The present city hall, The Hall of Waters, was constructed between 1936 and 1938 by architects Keene & Simpson above the Siloam and Sulpho-Saline Springs. Citizens gathered on May 27, 1936, amongst national attention when the cornerstone of the Hall of Waters was lowered in place. CBS transmitted the event to 62 stations across the country. The local newspaper recorded many well-known names of the time present, including Hollywood B-movie actress Evelyn Knapp, artist Thomas Hart Benton, and author Homer Croy. In 1937 the structure was partially complete, and opened the water bar in the lower level which provided mineral waters to health-seekers and visitors alike. In the following months the mineral water pool was opened, along with male and female hydrotherapy departments. A two-story hall had also been erected where the minerals were made available at fountains. The first floor contained the women's bath department, sunroom, covered porch, grand foyer, management office for the springs, and the chamber of commerce. The swimming pool was large enough to met standards for championship meets. In the south-wing were the special hydrotherapy departments devoted to research for the waters medicinal values. The bottling department was located on the east side of the north-wing, which shipped five varieties of bottled mineral water to locations all over the world.
On Election Day 1948, Harry S. Truman spent the night at the Elms Hotel when it appeared that he was losing his re-election bid to Republican Thomas Dewey. However, in the wee hours of the morning, he was awakened by his aides informing him that he had, in fact, won the election. He was whisked away to Kansas City, where he was photographed holding a copy of the Chicago Tribune that famously proclaimed "Dewey Defeats Truman."

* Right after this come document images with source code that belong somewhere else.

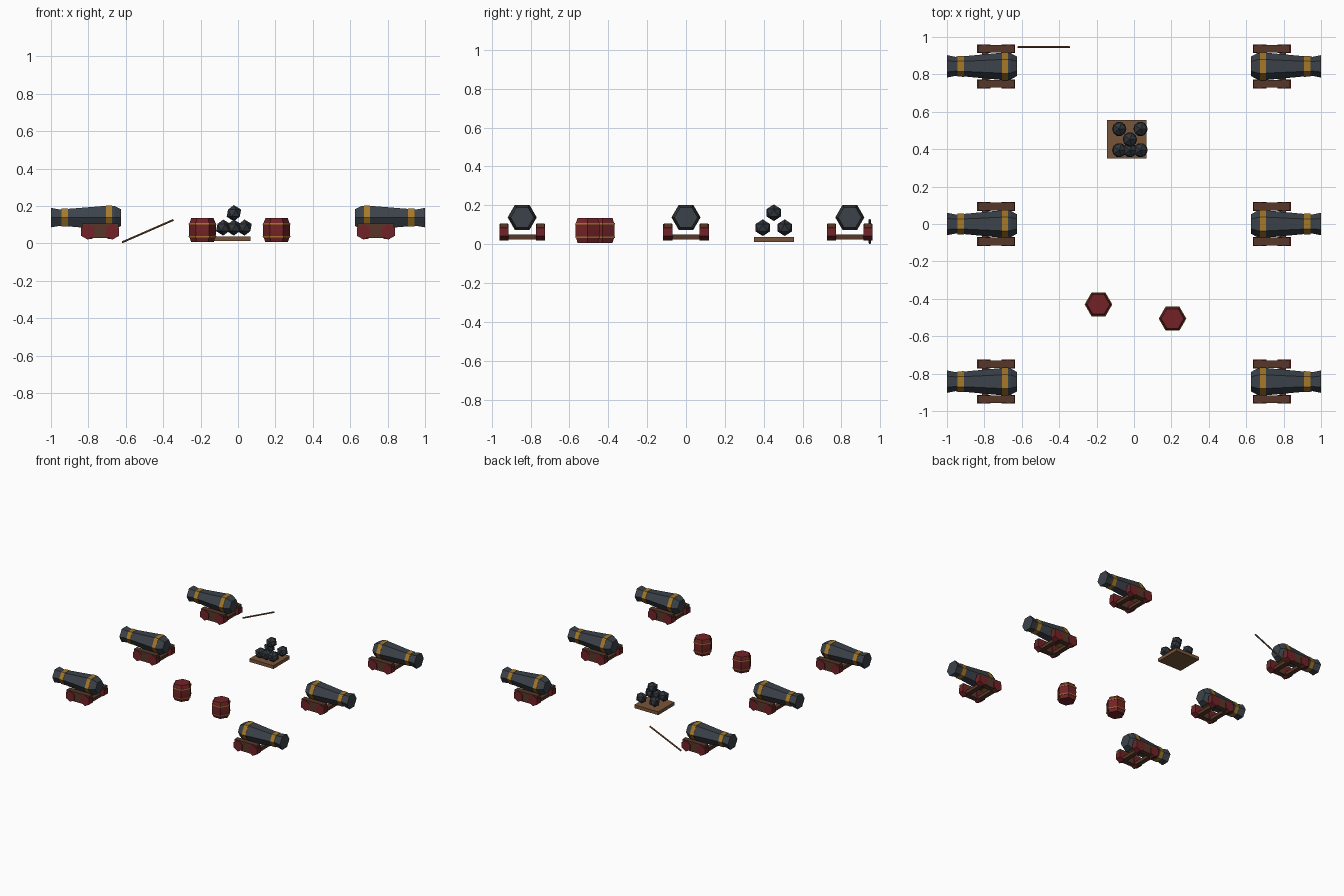
import bpy, bmesh
from math import pi, cos, sin, atan2
from mathutils import Vector

cube = bpy.data.objects.get("Cube")
if cube:
    bpy.data.objects.remove(cube, do_unlink=True)


def material(name, rgb):
    m = bpy.data.materials.new(name)
    m.use_nodes = True
    m.diffuse_color = (*rgb, 1)
    for n in m.node_tree.nodes:
        if n.type == 'BSDF_PRINCIPLED':
            n.inputs["Base Color"].default_value = (*rgb, 1)
            n.inputs["Roughness"].default_value = 0.8
    return m


GUNMETAL = material("gunmetal", (.045, .055, .068))
IRON = material("dark iron", (.03, .037, .045))
RED = material("dark red", (.17, .017, .02))
GOLD = material("gold", (.38, .19, .02))
DARK_WOOD = material("dark wood", (.095, .038, .022))
WOOD = material("wood", (.19, .09, .04))


def finish(bm, name, mats):
    bmesh.ops.recalc_face_normals(bm, faces=bm.faces)
    me = bpy.data.meshes.new(name)
    bm.to_mesh(me)
    bm.free()
    for m in mats:
        me.materials.append(m)
    return me


def place(me, name, loc=(0, 0, 0), rot=(0, 0, 0)):
    ob = bpy.data.objects.new(name, me)
    ob.location, ob.rotation_euler = loc, rot
    bpy.context.collection.objects.link(ob)
    return ob


def lathe(name, profile, axis, mats, bands=(), sides=6, centre=(0, 0, 0)):
    """Capped faceted solid from (position, radius) pairs; bands use mats[1]."""
    bm = bmesh.new()
    rings = []
    for t, r in profile:
        ring = []
        for k in range(sides):
            a, b = r * cos(2 * pi * k / sides), r * sin(2 * pi * k / sides)
            p = {'x': (t, a, b), 'y': (b, t, a), 'z': (a, b, t)}[axis]
            ring.append(bm.verts.new(Vector(p) + Vector(centre)))
        rings.append(ring)
    for i in range(len(rings) - 1):
        for k in range(sides):
            j = (k + 1) % sides
            f = bm.faces.new((rings[i][k], rings[i][j], rings[i + 1][j], rings[i + 1][k]))
            f.material_index = 1 if i in bands else 0
    bm.faces.new(rings[0])
    bm.faces.new(rings[-1])
    return finish(bm, name, mats)


def extrude_xz(name, outline, y0, y1, mat):
    """Prism from an x-z outline, running from y0 to y1."""
    bm = bmesh.new()
    face = bm.faces.new([bm.verts.new((x, y0, z)) for x, z in outline])
    new = bmesh.ops.extrude_face_region(bm, geom=[face])["geom"]
    bmesh.ops.translate(bm, vec=(0, y1 - y0, 0),
                        verts=[v for v in new if isinstance(v, bmesh.types.BMVert)])
    return finish(bm, name, [mat])


def rect(x0, x1, z0, z1):
    return [(x0, z0), (x1, z0), (x1, z1), (x0, z1)]


# Cannon parts, muzzle towards +x
gun = [(.626, .052), (.66, .071), (.674, .073), (.674, .075), (.706, .075), (.706, .073),
       (.91, .054), (.91, .056), (.943, .055), (.943, .052), (.955, .051), (1, .06)]
parts = [("gun_barrel", lathe("gun_barrel", gun, 'x', [GUNMETAL, GOLD],
                              bands=(2, 3, 4, 6, 7, 8), centre=(0, 0, .138)))]
cheek = [(.69, .03), (.785, .03), (.835, .085), (.835, .107), (.638, .107), (.638, .085)]
for side, s in (("left", 1), ("right", -1)):
    parts.append(("carriage_cheek_" + side,
                  extrude_xz("carriage_cheek", cheek, s * .073, s * .114, DARK_WOOD)))
    for end, x in (("front", .803), ("rear", .672)):
        parts.append((f"wheel_{end}_{side}",
                      lathe("wheel", [(s * .07, .0425), (s * .118, .0425)], 'y', [RED],
                            centre=(x, 0, .0625))))
for end, x in (("front", .795), ("rear", .68)):
    parts.append(("axle_" + end,
                  extrude_xz("axle", rect(x - .018, x + .018, .025, .05), -.08, .08, DARK_WOOD)))

# Three cannons on each side
for row, y in (("front", -.843), ("middle", 0), ("back", .843)):
    for side, turn in (("left", 0), ("right", pi)):
        for name, me in parts:
            place(me, f"{row}_{side}_{name}", (0, y, 0), (0, 0, turn))

# Powder kegs with two hoops
keg = lathe("keg", [(.007, .06), (.032, .069), (.032, .073), (.04, .074), (.04, .071),
                    (.07, .072), (.102, .071), (.102, .074), (.11, .073), (.11, .069),
                    (.135, .06)],
            'z', [RED, GOLD], bands=(1, 2, 3, 6, 7, 8))
place(keg, "keg_a", (-.19, -.43, 0))
place(keg, "keg_b", (.206, -.506, 0))

# Pallet with stacked shot
place(extrude_xz("pallet", rect(-.144, .066, .012, .038), .35, .555, WOOD), "pallet")
bm = bmesh.new()
bmesh.ops.create_icosphere(bm, subdivisions=1, radius=.043)
ball = finish(bm, "cannonball", [IRON])
stack = [(-.079, .508, .085), (.035, .508, .085), (-.079, .395, .085),
         (-.022, .395, .085), (.035, .395, .085), (-.022, .452, .162)]
for i, p in enumerate(stack):
    place(ball, f"cannonball_{i + 1}", p)

# Leaning ramrod
start, end = Vector((-.62, .946, .006)), Vector((-.345, .946, .126))
d = end - start
rod = lathe("ramrod", [(0, .006), (d.length, .006)], 'x', [WOOD])
place(rod, "ramrod", start, (0, -atan2(d.z, d.x), 0))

Flooding caused issues in 1955 and a dike was constructed, which resulted in the elimination of the stone terraces and walkways at Siloam Park, to protect the Hall of Waters from further flood damage of the nearby Fishing River. The late 1950s and early 1960s proved difficult times for the city due to the severe decline in popularity of the resort spa town. By 1967, the bottling operations had lost $25,000 and the city decided it was time to put their mineral water history behind them and move forward to new horizons.
The actor Michael Douglas, had his first starring role in a movie, "Adam at Six A.M.", which was released in 1970. The movie was filmed in Excelsior Springs, as well as in Cameron, Missouri. In 1974, The National Civic League selected Excelsior Springs as an All-America City, thus reviving some energy into this small town. The Greater Excelsior Springs Area conducted centennial celebrations in 1980.